The girl eyed his bald head, observed his wrinkled cheeks, and his tattooed knuckles which read, “L-O-V-E.” And wait a minute, did Santa have pierced ears? Yes! He did! In fact, Santa was a very stout man with broad shoulders and a thick neck. Kind of like a guy you’d see at a Thunder Beach rally saddled on a Harley Softail Standard with a gal riding on the back.
The old man winked an eye at her.
This wink must have done the trick because within that average kitchen, skepticism gave way to childhood wonderment. It was the same sense of awe every that child in this world should be allowed to feel at least once.
All the little girl could manage to do was cover her mouth.
And on Christmas Eve night, the sound of a child’s faith cut the blackness of a dim world when she said, “Oh my gosh. I always knew you were real.”
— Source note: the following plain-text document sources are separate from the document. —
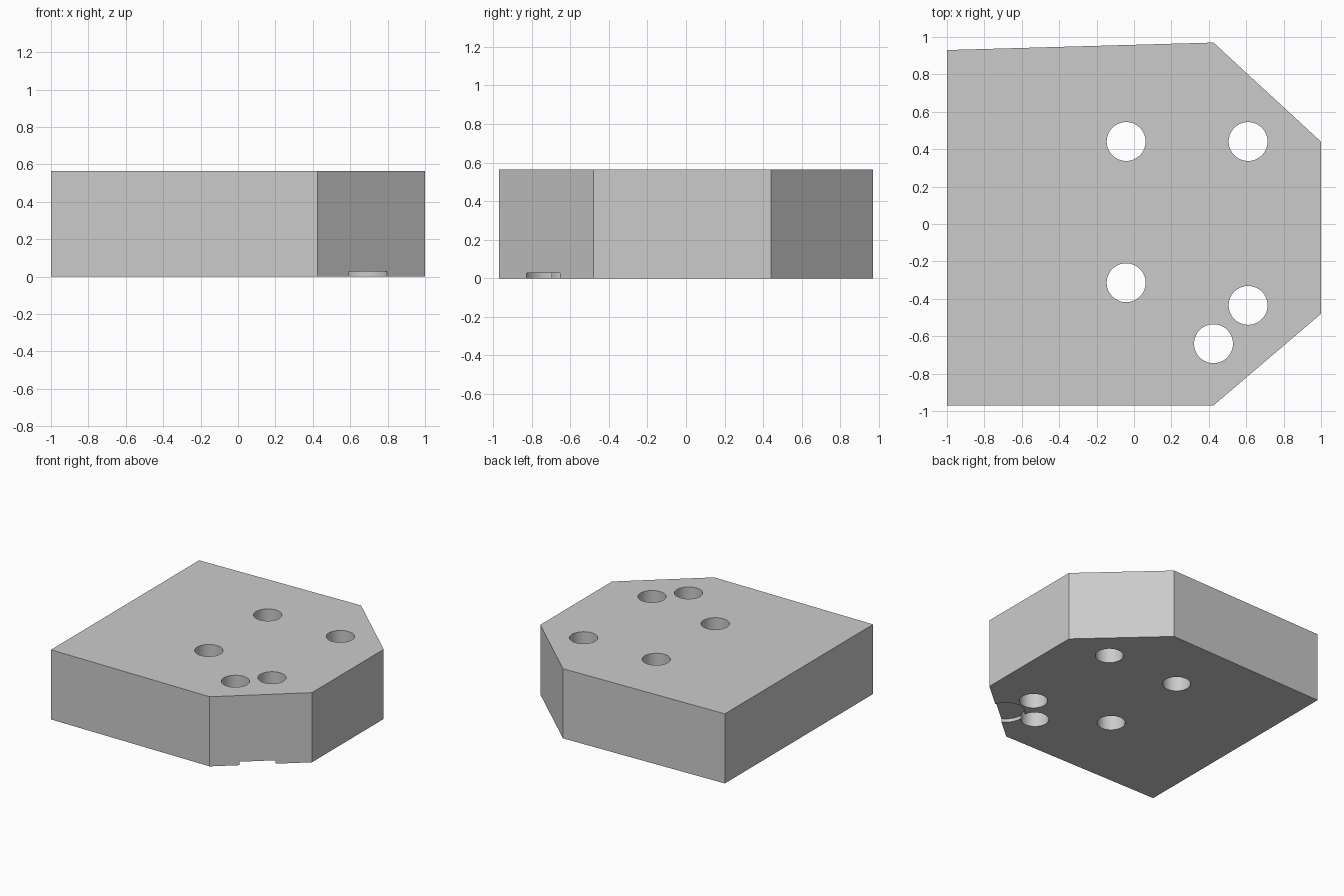
import bpy, bmesh

if "Cube" in bpy.data.objects:
    bpy.data.objects.remove(bpy.data.objects["Cube"])

H = 0.565

# Main block: outline extruded upward
outline = [(-1, -0.97), (0.425, -0.97), (1, -0.48),
           (1, 0.44), (0.425, 0.97), (-1, 0.93)]
bm = bmesh.new()
base = bm.faces.new([bm.verts.new((x, y, 0)) for x, y in outline])
top = bmesh.ops.extrude_face_region(bm, geom=[base])["geom"]
bmesh.ops.translate(bm, vec=(0, 0, H),
                    verts=[v for v in top if isinstance(v, bmesh.types.BMVert)])
bmesh.ops.recalc_face_normals(bm, faces=bm.faces)
mesh = bpy.data.meshes.new("block")
bm.to_mesh(mesh)
bm.free()
block = bpy.data.objects.new("block", mesh)
bpy.context.collection.objects.link(block)


def cut_cylinder(name, x, y, r, z0, z1):
    """Subtract a vertical cylinder from the block."""
    bpy.ops.mesh.primitive_cylinder_add(vertices=64, radius=r, depth=z1 - z0,
                                        location=(x, y, (z0 + z1) / 2))
    cutter = bpy.context.object
    cutter.name = name
    cutter.hide_render = True
    mod = block.modifiers.new(name, 'BOOLEAN')
    mod.operation = 'DIFFERENCE'
    mod.solver = 'EXACT'
    mod.object = cutter
    bpy.context.view_layer.objects.active = block
    bpy.ops.object.modifier_apply(modifier=name)
    bpy.data.objects.remove(cutter)


# Five through holes
for i, (x, y) in enumerate([(-0.042, 0.441), (0.61, 0.441), (-0.042, -0.314),
                            (0.61, -0.435), (0.425, -0.64)]):
    cut_cylinder(f"hole_cutter_{i}", x, y, 0.104, -0.1, H + 0.1)

# Shallow round recess under the front chamfer
cut_cylinder("recess_cutter", 0.658, -0.699, 0.145, -0.1, 0.028)

# Smooth hole walls, sharp edges kept
bpy.ops.object.select_all(action='DESELECT')
block.select_set(True)
bpy.context.view_layer.objects.active = block
bpy.ops.object.shade_smooth_by_angle()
Santa and the child embraced. The hug was real. The pat on the back was real too. So was the warm smile from Jolly Old Saint Nick as he exited the home with a wave. And so was the deep, earthquaking rumble of Santa’s 455 horsepower Peterbilt eighteen wheeler humming down the street.
“Dad, look!” she said.
“Well, how about that,” said Dad.
Yeah. How about that.